There's a hospital that Daniel Pink, the author of the new book When: The Scientific Secrets of Perfect Timing, calls the "Hospital of Doom." A lot of things go wrong in this hospital. You are three times more likely to be killed by a fatal dose of anesthesia. Specialists find fewer polyps during routine colonoscopies, leaving cancers undetected. Internists are 26 per cent more likely to prescribe unnecessary antibiotics, leading to more resistant superbugs. Nurses and staff are nearly 10 per cent less likely to wash their hands before treating patients, increasing the odds they'll pass along infections.
"This hospital though is a place of sorts. It's really what happens in hospitals in the afternoons. There's a huge amount of research out there showing medical care can be quite dangerous in the afternoon especially compared with the mornings. So the 'Hospital of Doom' is in afternoons," says Pink. "As a father, as a husband, as someone who will occasionally go to the doctor, I will do everything I can not to schedule any significant doctor appointment or visit to the hospital in the afternoon."
Our daily rhythms
Most of us tend to go through our days in three stages. One is the peak. For most people, that's in the morning when our mood is its highest and we are very good at analytical tasks that require focus. The next stage is the 'trough' when our cognitive capacities are at their lowest. The final stage is what Pink calls the "recovery" stage, which occurs in the late afternoon and evening. These three stages take the shape of a "U." We peak the highest in the morning, slump in the afternoons, and peak again late in the afternoon and early evening.
That's how it is for most people, although there is a smaller group — the "night owls" — for whom they have the opposite daily cognitive rhythm.
These cycles are run by our internal clocks, otherwise known as our circadian rhythms. And it's the afternoon troughs we have to be most careful of. Research shows kids score lower on standardized tests if taken in the afternoon. Even jurors are more likely to resort to racial stereotypes in that time. Pink says, for this reason, we are best off doing our brainless administrative work in the afternoons, like answering emails or filling our reports. In the recovery time, that's when we are most creative.
Getting through the afternoon 'trough' and endings
The best way to get through an afternoon cognitive slump is to take a lot of breaks.
"We know that it's better to something rather than nothing. A short break is very helpful. You don't have to do a two hour siesta to get the benefits of a break. You can take a 10-minute break," says Pink. "There's great research showing it's important to move rather than be sedentary during those breaks. There's some powerful research showing the effects of being exposed to nature — that nature ends up being restorative and replenishing in a way that, for me, really blew me away. We know that social breaks are often more effective than solo breaks, at least when we can choose who we're taking a break with. This is true even for introverts. And we know, and this is important in our world where everybody is looking at their phone or listening to a podcast all day long, that semi-detached is not as good as fully detached.
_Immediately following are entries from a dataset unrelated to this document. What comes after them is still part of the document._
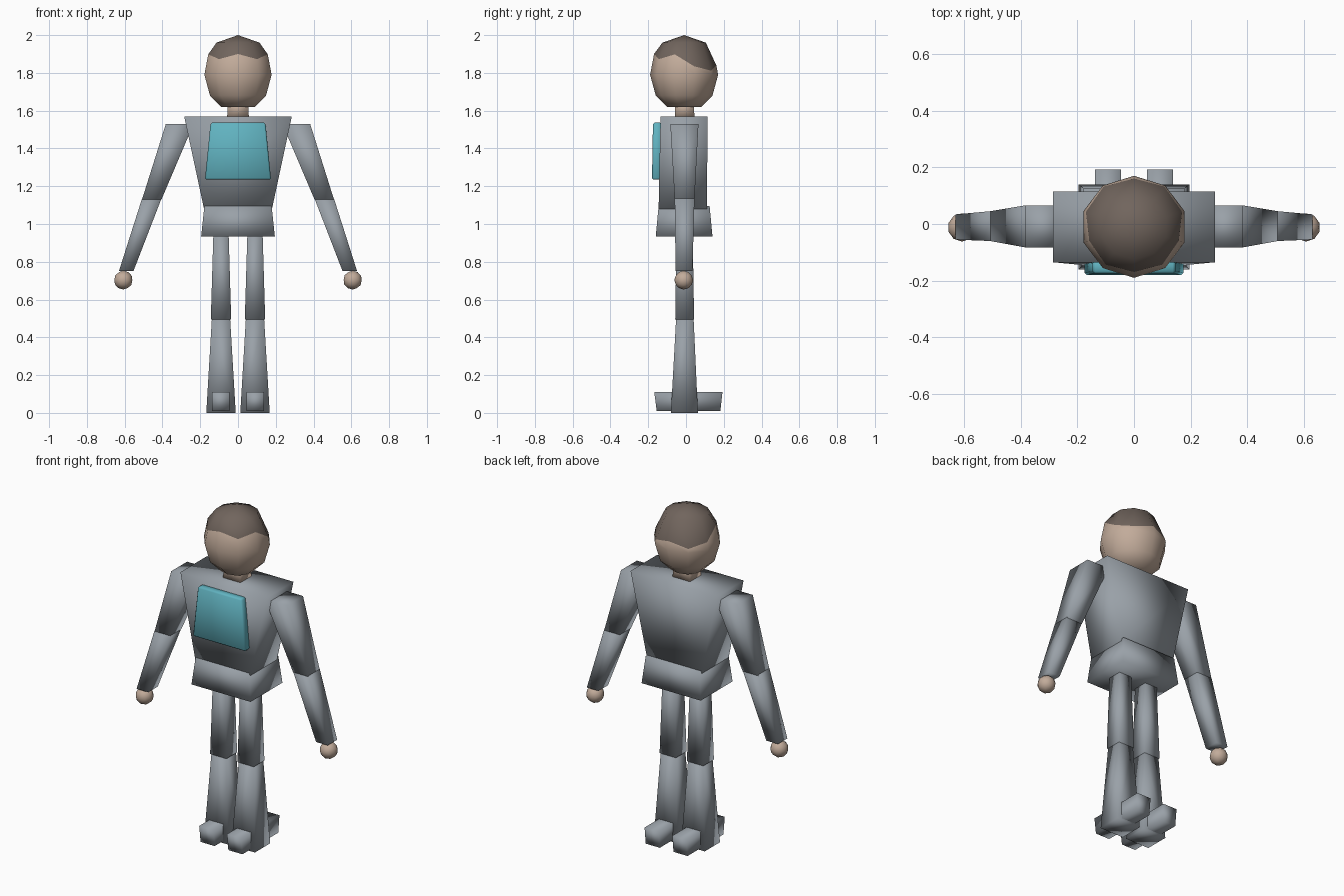
import bpy, bmesh, math

if "Cube" in bpy.data.objects:
    bpy.data.objects.remove(bpy.data.objects["Cube"])


def material(name, rgb):
    m = bpy.data.materials.new(name)
    m.diffuse_color = (*rgb, 1)
    m.use_nodes = True
    m.node_tree.nodes["Principled BSDF"].inputs["Base Color"].default_value = m.diffuse_color
    return m


GREY = material("suit grey", (0.32, 0.355, 0.39))
TEAL = material("panel teal", (0.12, 0.45, 0.53))
SKIN = material("skin", (0.54, 0.41, 0.325))
HAIR = material("hair brown", (0.165, 0.13, 0.11))


def finish(bm, name, *mats, smooth=True):
    bmesh.ops.recalc_face_normals(bm, faces=bm.faces)
    me = bpy.data.meshes.new(name)
    bm.to_mesh(me)
    bm.free()
    for m in mats:
        me.materials.append(m)
    for p in me.polygons:
        p.use_smooth = smooth
    ob = bpy.data.objects.new(name, me)
    bpy.context.collection.objects.link(ob)
    return ob


def block(name, mat, low, high, side=1):
    """Tapered block between two rectangles given as (z, x0, x1, y0, y1)."""
    bm = bmesh.new()
    rings = []
    for z, x0, x1, y0, y1 in (low, high):
        rings.append([bm.verts.new((side * x, y, z))
                      for x, y in ((x0, y0), (x1, y0), (x1, y1), (x0, y1))])
    a, b = rings
    bm.faces.new(a)
    bm.faces.new(b)
    for i in range(4):
        j = (i + 1) % 4
        bm.faces.new((a[i], a[j], b[j], b[i]))
    return finish(bm, name, mat)


# torso, pelvis, neck
block("torso", GREY, (1.08, -0.18, 0.18, -0.145, 0.11), (1.57, -0.285, 0.285, -0.135, 0.115))
block("pelvis", GREY, (0.935, -0.195, 0.195, -0.16, 0.14), (1.095, -0.178, 0.178, -0.145, 0.125))
block("neck", SKIN, (1.56, -0.058, 0.058, -0.06, 0.045), (1.66, -0.052, 0.052, -0.055, 0.04))

# chest panel with softened edges
panel = block("chest_panel", TEAL, (1.235, -0.175, 0.175, -0.18, -0.13),
              (1.537, -0.145, 0.145, -0.175, -0.13))
bev = panel.modifiers.new("bevel", "BEVEL")
bev.width = 0.008
bev.segments = 1

# head: ten-sided lathe with a zigzag hairline ring
N = 10
hairline = [1.90, 1.873, 1.898, 1.835, 1.812, 1.84]   # front to back
bm = bmesh.new()
rings = []
for r, z in ((0.115, 1.96), (None, None), (0.18, 1.79), (0.15, 1.68), (0.09, 1.62)):
    ring = []
    for i in range(N):
        a = math.tau * i / N
        vz = z if z else hairline[min(i, N - i)]
        vr = r if r else 0.18 - 0.19 * (vz - 1.79)
        ring.append(bm.verts.new((1.04 * vr * math.sin(a), -0.01 - vr * math.cos(a), vz)))
    rings.append(ring)
top = bm.verts.new((0, -0.01, 2.0))
for i in range(N):
    j = (i + 1) % N
    bm.faces.new((top, rings[0][i], rings[0][j])).material_index = 1
    for k in range(4):
        f = bm.faces.new((rings[k][i], rings[k][j], rings[k + 1][j], rings[k + 1][i]))
        f.material_index = 1 if k == 0 else 0
bm.faces.new(rings[-1])
finish(bm, "head", SKIN, HAIR)

# limbs, mirrored left and right
for side, tag in ((1, "left"), (-1, "right")):
    block(tag + "_upper_arm", GREY, (1.13, 0.405, 0.508, -0.06, 0.045),
          (1.53, 0.235, 0.382, -0.083, 0.066), side)
    block(tag + "_forearm", GREY, (0.752, 0.553, 0.63, -0.055, 0.034),
          (1.135, 0.405, 0.508, -0.06, 0.045), side)
    bm = bmesh.new()
    bmesh.ops.create_icosphere(bm, subdivisions=2, radius=0.05)
    bmesh.ops.translate(bm, verts=bm.verts, vec=(side * 0.607, -0.012, 0.703))
    finish(bm, tag + "_hand", SKIN)

    block(tag + "_thigh", GREY, (0.495, 0.036, 0.144, -0.057, 0.043),
          (0.96, 0.05, 0.13, -0.05, 0.035), side)
    block(tag + "_shin", GREY, (0.0, 0.012, 0.168, -0.08, 0.063),
          (0.505, 0.042, 0.138, -0.052, 0.04), side)
    block(tag + "_foot", GREY, (0.01, 0.045, 0.138, -0.155, 0.182),
          (0.11, 0.045, 0.138, -0.168, 0.193), side)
You need to fully detach."
There's also a science to the beginnings, middles, and endings of things we do. "Endings have a huge effect on our behaviour," says Pink. "They can energize us to pursue certain kinds of goals. Endings help us encode. They help us evaluate and record experiences. So certainly consumer transactions, customer transactions, how that transaction ends has a huge effect on how the customer will remember it."
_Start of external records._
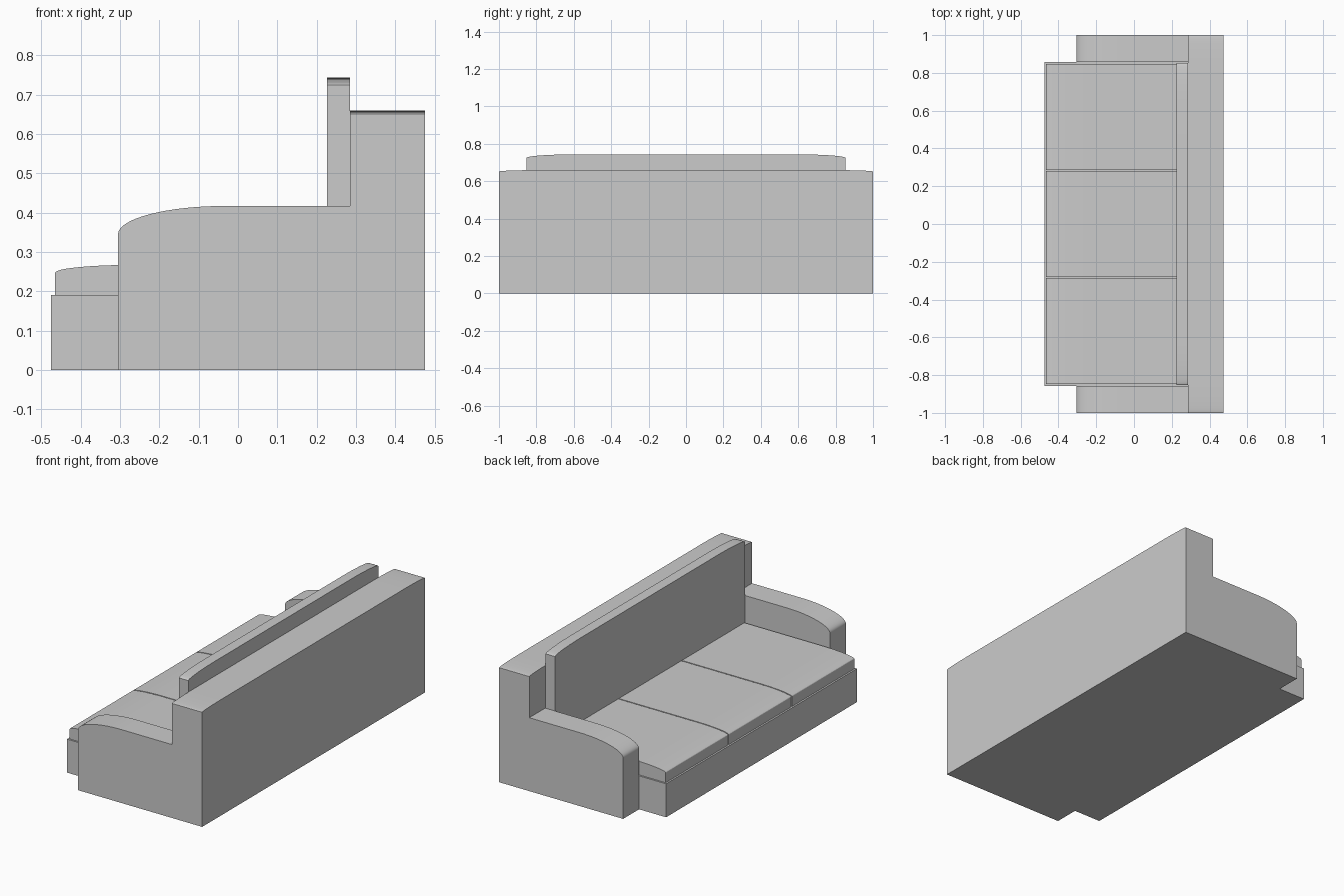
import bpy, bmesh, math

if "Cube" in bpy.data.objects:
    bpy.data.objects.remove(bpy.data.objects["Cube"])


def corner(cx, cz, rx, rz, a0, a1, n=12):
    """Points along an elliptical corner, angles in degrees."""
    pts = []
    for i in range(n + 1):
        a = math.radians(a0 + (a1 - a0) * i / n)
        pts.append((cx + rx * math.cos(a), cz + rz * math.sin(a)))
    return pts


def prism(name, profile, axis, lo, hi):
    """Extrude an (horizontal, z) profile along 'x' or 'y'."""
    def place(p, d):
        return (d, p[0], p[1]) if axis == 'x' else (p[0], d, p[1])
    bm = bmesh.new()
    a = [bm.verts.new(place(p, lo)) for p in profile]
    b = [bm.verts.new(place(p, hi)) for p in profile]
    bm.faces.new(a)
    bm.faces.new(b[::-1])
    for i in range(len(a)):
        j = (i + 1) % len(a)
        bm.faces.new((a[i], b[i], b[j], a[j]))
    bmesh.ops.recalc_face_normals(bm, faces=bm.faces)
    mesh = bpy.data.meshes.new(name)
    bm.to_mesh(mesh)
    bm.free()
    ob = bpy.data.objects.new(name, mesh)
    bpy.context.collection.objects.link(ob)
    bpy.ops.object.select_all(action='DESELECT')
    bpy.context.view_layer.objects.active = ob
    ob.select_set(True)
    bpy.ops.object.shade_smooth_by_angle(angle=math.radians(30))
    return ob


def crowned(half, z0, shoulder, top, rx):
    """Upright panel profile with softly curved top ends."""
    rz = top - shoulder
    return ([(-half, z0), (half, z0)]
            + corner(half - rx, shoulder, rx, rz, 0, 90)
            + corner(-half + rx, shoulder, rx, rz, 90, 180))


INNER = 0.857   # inside face of the arms
BACK_X = 0.285  # front face of the backrest

# Base under the seat
prism("base", [(-0.475, 0), (BACK_X, 0), (BACK_X, 0.19), (-0.475, 0.19)],
      'y', -INNER, INNER)

# Arms with a swept front top
arm = [(-0.305, 0), (BACK_X, 0), (BACK_X, 0.417)] + \
    corner(-0.03, 0.345, 0.275, 0.072, 90, 180, 16)
prism("arm_left", arm, 'y', -1.0, -INNER)
prism("arm_right", arm, 'y', INNER, 1.0)

# Backrest and its long cushion
prism("backrest", crowned(1.0, 0, 0.651, 0.659, 0.2), 'x', BACK_X, 0.475)
prism("back_cushion", crowned(0.853, 0.19, 0.724, 0.743, 0.25), 'x', 0.226, BACK_X)

# Three seat cushions with rounded front edges
seat = [(-0.465, 0.19), (0.226, 0.19), (0.226, 0.267)] + \
    corner(-0.265, 0.247, 0.2, 0.02, 90, 180)
gap, width = 0.003, 2 * 0.85 / 3
for i in range(3):
    y0 = -0.85 + i * width
    prism(f"seat_cushion_{i + 1}", seat, 'y', y0 + gap, y0 + width - gap)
Not only am I taking more breaks, but I am the king of giving the bad news first.- Daniel Pink, author of "When: The Scientific Secrets of Perfect Timing."
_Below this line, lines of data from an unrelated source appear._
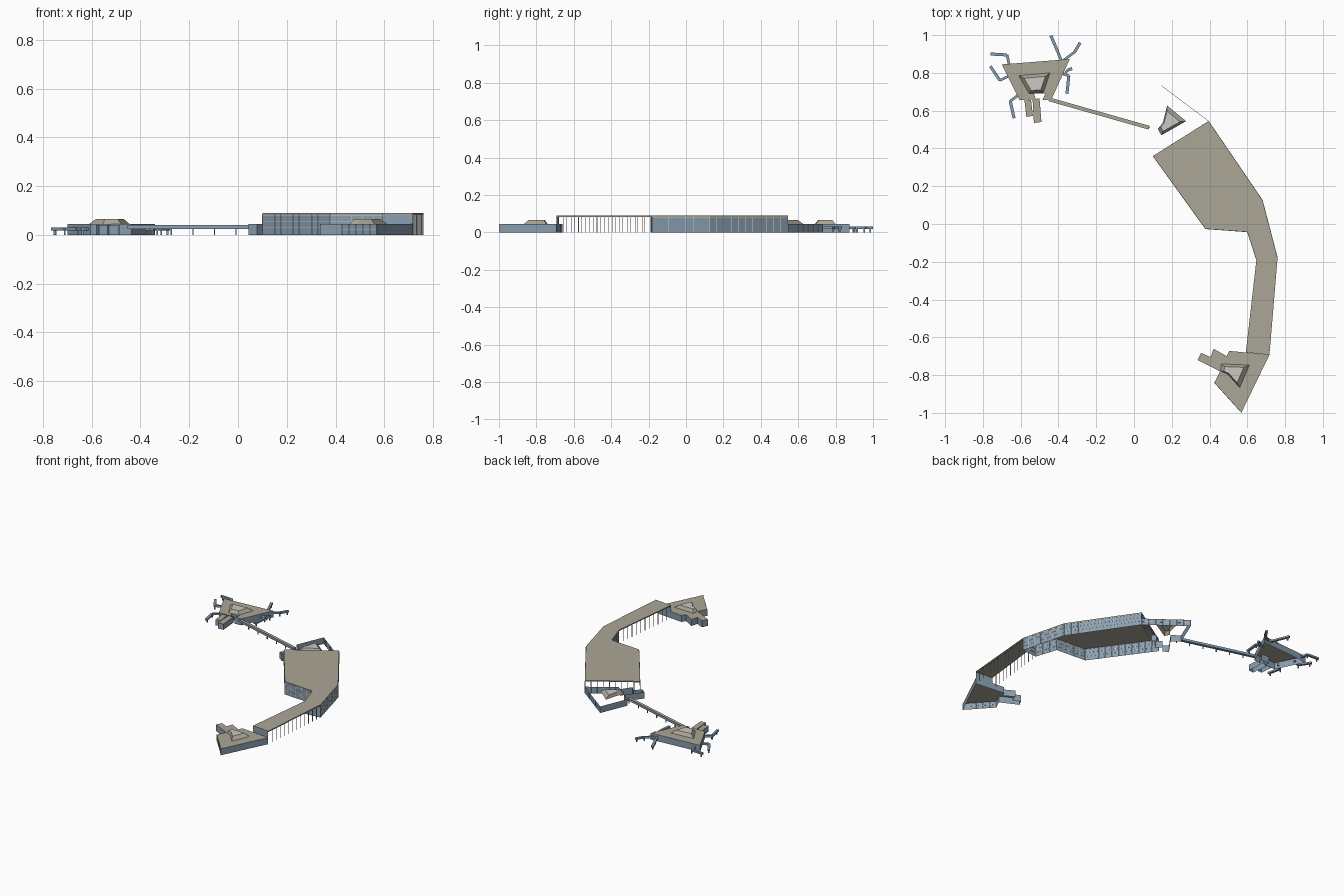
import bpy, bmesh, math
from mathutils import Vector

cube = bpy.data.objects.get("Cube")
if cube:
    bpy.data.objects.remove(cube, do_unlink=True)


def material(name, rgb):
    m = bpy.data.materials.new(name)
    m.use_nodes = True
    m.diffuse_color = (*rgb, 1)
    m.node_tree.nodes["Principled BSDF"].inputs["Base Color"].default_value = (*rgb, 1)
    return m


ROOF = material("roof beige", (0.41, 0.38, 0.31))
GLASS = material("facade blue grey", (0.25, 0.34, 0.43))
PALE = material("pale frame", (0.62, 0.61, 0.56))
LIGHT = material("skylight grey", (0.58, 0.58, 0.55))


def finish(name, bm, *mats):
    mesh = bpy.data.meshes.new(name)
    bm.to_mesh(mesh)
    bm.free()
    for m in mats:
        mesh.materials.append(m)
    obj = bpy.data.objects.new(name, mesh)
    bpy.context.collection.objects.link(obj)
    return obj


def ccw(loop):
    area = sum(p[0] * q[1] - q[0] * p[1] for p, q in zip(loop, loop[1:] + loop[:1]))
    return list(loop) if area > 0 else list(loop)[::-1]


def add_walls(bm, path, z0, z1, closed):
    ends = path[1:] + path[:1] if closed else path[1:]
    for p, q in zip(path, ends):
        bm.faces.new([bm.verts.new(c) for c in
                      ((*p, z0), (*q, z0), (*q, z1), (*p, z1))])


def add_cap(bm, loop, z, down=False, mat=0):
    f = bm.faces.new([bm.verts.new((*p, z)) for p in (loop[::-1] if down else loop)])
    f.material_index = mat


def slab(name, loop, z0, z1):
    loop = ccw(loop)
    bm = bmesh.new()
    add_walls(bm, loop, z0, z1, True)
    add_cap(bm, loop, z1)
    add_cap(bm, loop, z0, True)
    return finish(name, bm, ROOF)


def building(name, loop, height, roof=True):
    """Glazed walls, open underneath, with an optional flat roof."""
    loop = ccw(loop)
    bm = bmesh.new()
    add_walls(bm, loop, 0, height, True)
    if roof:
        add_cap(bm, loop, height, mat=1)
    return finish(name, bm, GLASS, ROOF)


def add_bar(bm, a, b, width, z0, z1):
    """Upright-sided bar between two plan points."""
    a, b = Vector(a), Vector(b)
    d = (b - a).normalized()
    n = Vector((-d.y, d.x)) * width / 2
    loop = ccw([tuple(v) for v in (a + n, a - n, b - n, b + n)])
    add_walls(bm, loop, z0, z1, True)
    add_cap(bm, loop, z1, mat=1)
    add_cap(bm, loop, z0, True)


def along(a, b, spacing):
    n = max(2, round(math.dist(a, b) / spacing))
    return [tuple(Vector(a).lerp(Vector(b), i / n)) for i in range(n + 1)]


def post(bm, p, size, z0, z1):
    add_bar(bm, (p[0] - size / 2, p[1]), (p[0] + size / 2, p[1]), size, z0, z1)


def mullions(name, path, height, rows, closed=False):
    bm = bmesh.new()
    for p, q in zip(path, path[1:] + path[:1] if closed else path[1:]):
        for z in rows:
            add_bar(bm, p, q, 0.002, z, z + 0.0015)
        for c in along(p, q, 0.045):
            post(bm, c, 0.002, 0, height)
    finish(name, bm, PALE, PALE)


def skylight(name, loop, z0=0.045, z1=0.066, scale=0.68):
    loop = ccw(loop)
    mid = sum((Vector(p) for p in loop), Vector((0, 0))) / len(loop)
    top = [tuple(mid + (Vector(p) - mid) * scale) for p in loop]
    bm = bmesh.new()
    low = [bm.verts.new((*p, z0)) for p in loop]
    high = [bm.verts.new((*p, z1)) for p in top]
    for i in range(len(loop)):
        j = (i + 1) % len(loop)
        bm.faces.new((low[i], low[j], high[j], high[i]))
    bm.faces.new(high).material_index = 1
    finish(name, bm, ROOF, LIGHT)


# Main hall and the open arm share one folded roof
north_w, north_e = (0.10, 0.36), (0.395, 0.545)
bend_e, neck_e = (0.68, 0.127), (0.76, -0.18)
arm_e, arm_w = (0.717, -0.693), (0.592, -0.68)
neck_w, inner, south_w = (0.648, -0.19), (0.60, -0.042), (0.378, -0.026)
slab("main_roof", [north_w, south_w, inner, neck_w, arm_w, arm_e, neck_e, bend_e, north_e],
     0.083, 0.09)

hall_path = [north_w, south_w, inner, neck_w, neck_e, bend_e, north_e]
bm = bmesh.new()
add_walls(bm, hall_path, 0, 0.083, False)
add_walls(bm, [arm_w, arm_e], 0, 0.083, False)
finish("hall_walls", bm, GLASS)
mullions("hall_mullions", hall_path, 0.083, (0.028, 0.055, 0.08))

# Columns under the arm and the open north edge
bm = bmesh.new()
for a, b, gap in ((neck_e, arm_e, 0.04), (neck_w, arm_w, 0.04), (north_w, north_e, 0.04)):
    for c in along(a, b, gap)[1:-1]:
        post(bm, c, 0.003, 0, 0.083)
finish("roof_columns", bm, PALE, PALE)

# Two mirrored side concourses, laid out in (along, inward) distances from a hall corner
outline = [(0, 0), (0.34, 0), (0.26, 0.198), (0.193, 0.197), (0.191, 0.331), (0.149, 0.33),
           (0.147, 0.275), (0.10, 0.281), (0.105, 0.201), (0.074, 0.20), (0.044, 0.12)]
light_shape = [(0.095, 0.072), (0.225, 0.066), (0.188, 0.155), (0.19, 0.195), (0.155, 0.21)]


def place(points, origin, a, p):
    return [(origin[0] + u * a[0] + v * p[0], origin[1] + u * a[1] + v * p[1])
            for u, v in points]


for side, origin, a, p, roofed in (
        ("south", arm_e, (-0.437, -0.899), (-0.899, 0.437), True),
        ("north", north_e, (-0.80, 0.60), (-0.60, -0.80), False)):
    shape = list(outline)
    if not roofed:
        shape[1] = (0.31, 0)
    loop = ccw(place(shape, origin, a, p))
    building(side + "_concourse", loop, 0.045, roofed)
    mullions(side + "_concourse_mullions", ccw(place(shape[:3], origin, a, p))[:2],
             0.045, (0.022,))
    skylight(side + "_skylight", place(light_shape, origin, a, p))

# Satellite building with its notch, stubs and skylight
building("satellite", [(-0.70, 0.845), (-0.605, 0.655), (-0.52, 0.66), (-0.53, 0.69),
                       (-0.47, 0.69), (-0.485, 0.655), (-0.437, 0.66), (-0.34, 0.873)], 0.045)
building("satellite_stub_west", [(-0.58, 0.656), (-0.57, 0.567), (-0.535, 0.572),
                                 (-0.545, 0.656)], 0.04)
building("satellite_stub_east", [(-0.537, 0.66), (-0.53, 0.535), (-0.49, 0.54),
                                 (-0.50, 0.665)], 0.04)
skylight("satellite_skylight", [(-0.61, 0.785), (-0.555, 0.69), (-0.48, 0.695), (-0.445, 0.80)])

# Raised walkway on posts
start, end = (-0.45, 0.66), (0.08, 0.51)
bm = bmesh.new()
add_bar(bm, start, end, 0.02, 0.024, 0.04)
finish("walkway", bm, GLASS, ROOF)
bm = bmesh.new()
for c in along(start, end, 0.09)[1:]:
    post(bm, c, 0.005, 0, 0.024)
finish("walkway_posts", bm, GLASS, GLASS)

# Boarding bridges around the satellite
bridges = [
    [(-0.66, 0.84), (-0.672, 0.895), (-0.76, 0.90)],
    [(-0.66, 0.785), (-0.71, 0.76), (-0.76, 0.835)],
    [(-0.61, 0.685), (-0.655, 0.65), (-0.635, 0.56)],
    [(-0.385, 0.865), (-0.405, 0.915), (-0.44, 0.997)],
    [(-0.375, 0.865), (-0.315, 0.91), (-0.285, 0.96)],
    [(-0.39, 0.80), (-0.345, 0.785), (-0.355, 0.69)],
    [(-0.365, 0.80), (-0.35, 0.815), (-0.328, 0.823)]]
for i, (root, elbow, tip) in enumerate(bridges, 1):
    bm = bmesh.new()
    add_bar(bm, root, elbow, 0.014, 0.018, 0.03)
    add_bar(bm, elbow, tip, 0.016, 0.018, 0.03)
    for c in (elbow, Vector(elbow).lerp(Vector(tip), 0.85)):
        post(bm, c, 0.007, 0, 0.018)
    finish(f"boarding_bridge_{i}", bm, GLASS, GLASS)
How many times have you heard someone say, "I've got some good news and some bad news." Pink says, "Given a choice, we prefer endings that elevate. We prefer rising sequences to declining sequences. So this is one of the ways this research has changed my own behaviour - not only am I taking more breaks, but I am the king of giving the bad news first."